Most commercial aircraft are struck by lightning at least once a year. Usually the aircraft itself is responsible for triggering the lightning, by flying through a heavily charged region of cloud. Passengers and crew might see the flash and hear a loud noise, but normally the lightning travels over the conductive exterior of the plane and causes no immediate damage. However, the plane has to be taken out of service after every lightning strike for inspection, often causing delays and cancellations.

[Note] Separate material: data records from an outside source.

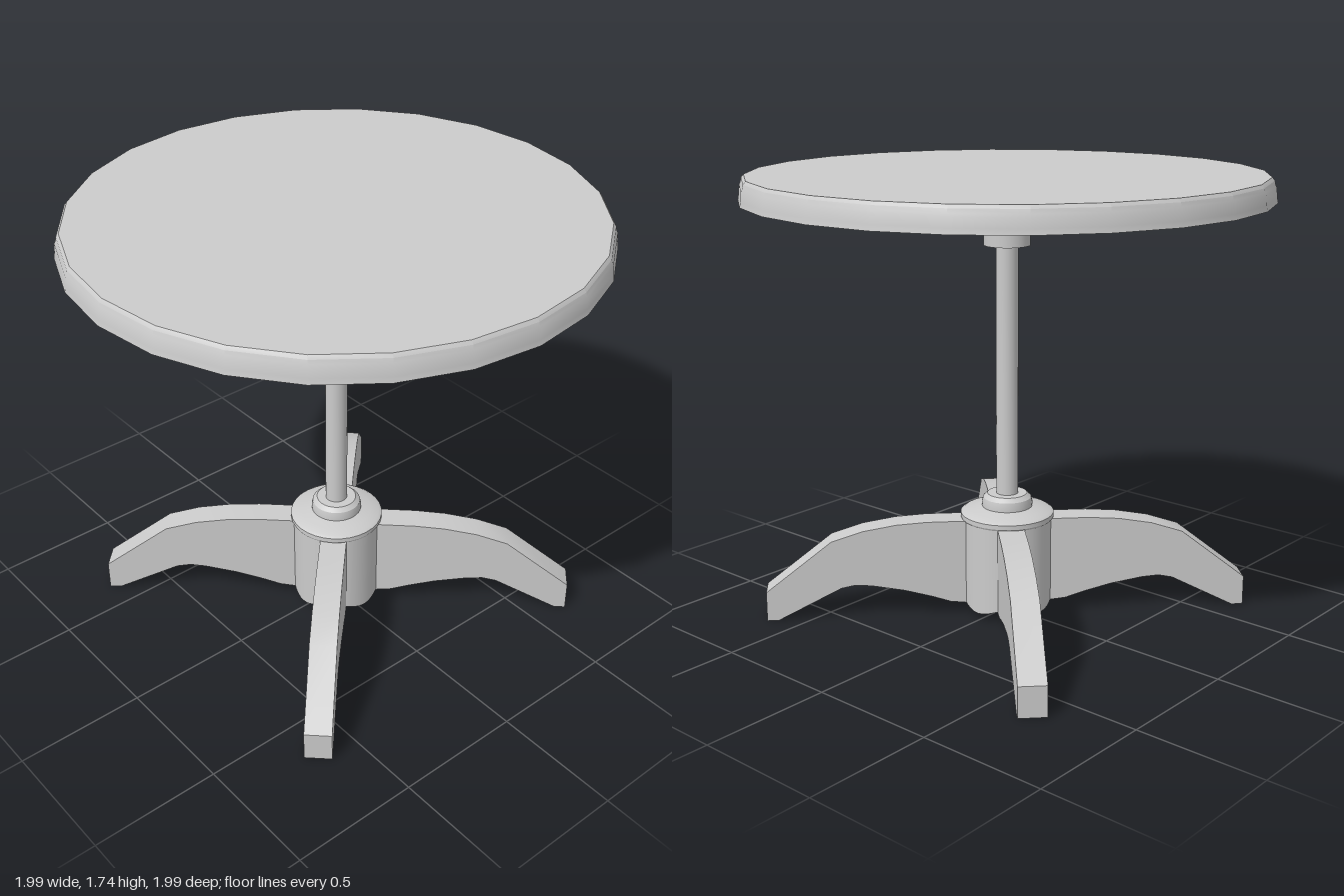
import * as THREE from 'three';
import { toCreasedNormals } from 'three/addons/utils/BufferGeometryUtils.js';

export function createModel() {
  const group = new THREE.Group();
  const grey = new THREE.MeshStandardMaterial({ color: 0xcccccc });
  const greyDouble = new THREE.MeshStandardMaterial({ color: 0xcccccc, side: THREE.DoubleSide });

  const add = (name, geometry, material = grey) => {
    const mesh = new THREE.Mesh(geometry, material);
    mesh.name = name;
    group.add(mesh);
    return mesh;
  };
  // Turned part from [radius, height] pairs, listed bottom to top
  const turned = (name, profile, sides) => {
    const points = profile.map(([r, y]) => new THREE.Vector2(r, y));
    add(name, toCreasedNormals(new THREE.LatheGeometry(points, sides), 0.5));
  };

  // Round top with a stepped, softly bevelled rim
  turned('tableTop', [
    [0, 1.65], [0.997, 1.65], [0.993, 1.67], [0.99, 1.705],
    [0.985, 1.715], [0.982, 1.73], [0.972, 1.742], [0, 1.742],
  ], 24);
  turned('undersideDisc', [[0, 1.64], [0.495, 1.64], [0.495, 1.652], [0, 1.652]], 48);
  turned('mountingPlate', [[0, 1.6], [0.175, 1.6], [0.175, 1.641], [0, 1.641]], 32);
  turned('topSocket', [[0, 1.47], [0.089, 1.47], [0.089, 1.602], [0, 1.602]], 32);

  // Column and its collar
  turned('column', [[0, 0.38], [0.043, 0.38], [0.043, 1.48], [0, 1.48]], 24);
  turned('collar', [
    [0, 0.42], [0.098, 0.42], [0.1, 0.45], [0.095, 0.472], [0.078, 0.488], [0, 0.488],
  ], 32);
  turned('hubCap', [
    [0, 0.388], [0.18, 0.388], [0.184, 0.395], [0.184, 0.412],
    [0.172, 0.42], [0.14, 0.425], [0.11, 0.436], [0, 0.436],
  ], 32);

  // Hollow hub whose lower edge dips between the legs
  const hub = new THREE.CylinderGeometry(0.176, 0.176, 0.36, 48, 1, true);
  const p = hub.attributes.position;
  for (let i = 0; i < p.count; i++) {
    const angle = Math.atan2(p.getX(i), p.getZ(i));
    p.setY(i, p.getY(i) > 0 ? 0.392 : 0.045 - 0.015 * Math.cos(4 * angle));
  }
  add('hub', hub, greyDouble);

  // Four arched legs, cut from a side profile (distance from axis, height)
  const outline = [
    [0.14, 0.39], [0.32, 0.39], [0.44, 0.382], [0.57, 0.36], [0.695, 0.32],
    [0.953, 0.118], [0.953, 0], [0.908, 0], [0.66, 0.126], [0.605, 0.137],
    [0.54, 0.132], [0.41, 0.108], [0.3, 0.078], [0.23, 0.055], [0.14, 0.045],
  ];
  const width = 0.104;
  const shape = new THREE.Shape(outline.map(([r, y]) => new THREE.Vector2(r, y)));
  let leg = new THREE.ExtrudeGeometry(shape, { depth: width, bevelEnabled: false });
  leg.translate(0, 0, -width / 2);
  leg = toCreasedNormals(leg, 0.45);
  for (let i = 0; i < 4; i++) {
    add('leg' + (i + 1), leg).rotation.y = THREE.MathUtils.degToRad(90 * i - 44);
  }
  return group;
}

Now a study published in the Journal of Geophysical Research: Atmospheres has found a way that aircraft could make themselves less vulnerable to lightning. Using a model aircraft in the lab, the researchers experimented with different levels of charge on the exterior of the plane and monitored what happened when they flew it into electrically charged air. Ordinarily aircraft are designed to be electrically neutral, to avoid build-up of static charge, but to their surprise the researchers found that neutral planes are more prone to lightning strikes. Instead they found that the charged version of the model plane was least likely to trigger lightning. Exactly how this might translate to the real world remains to be seen, but it has potential to save time and money.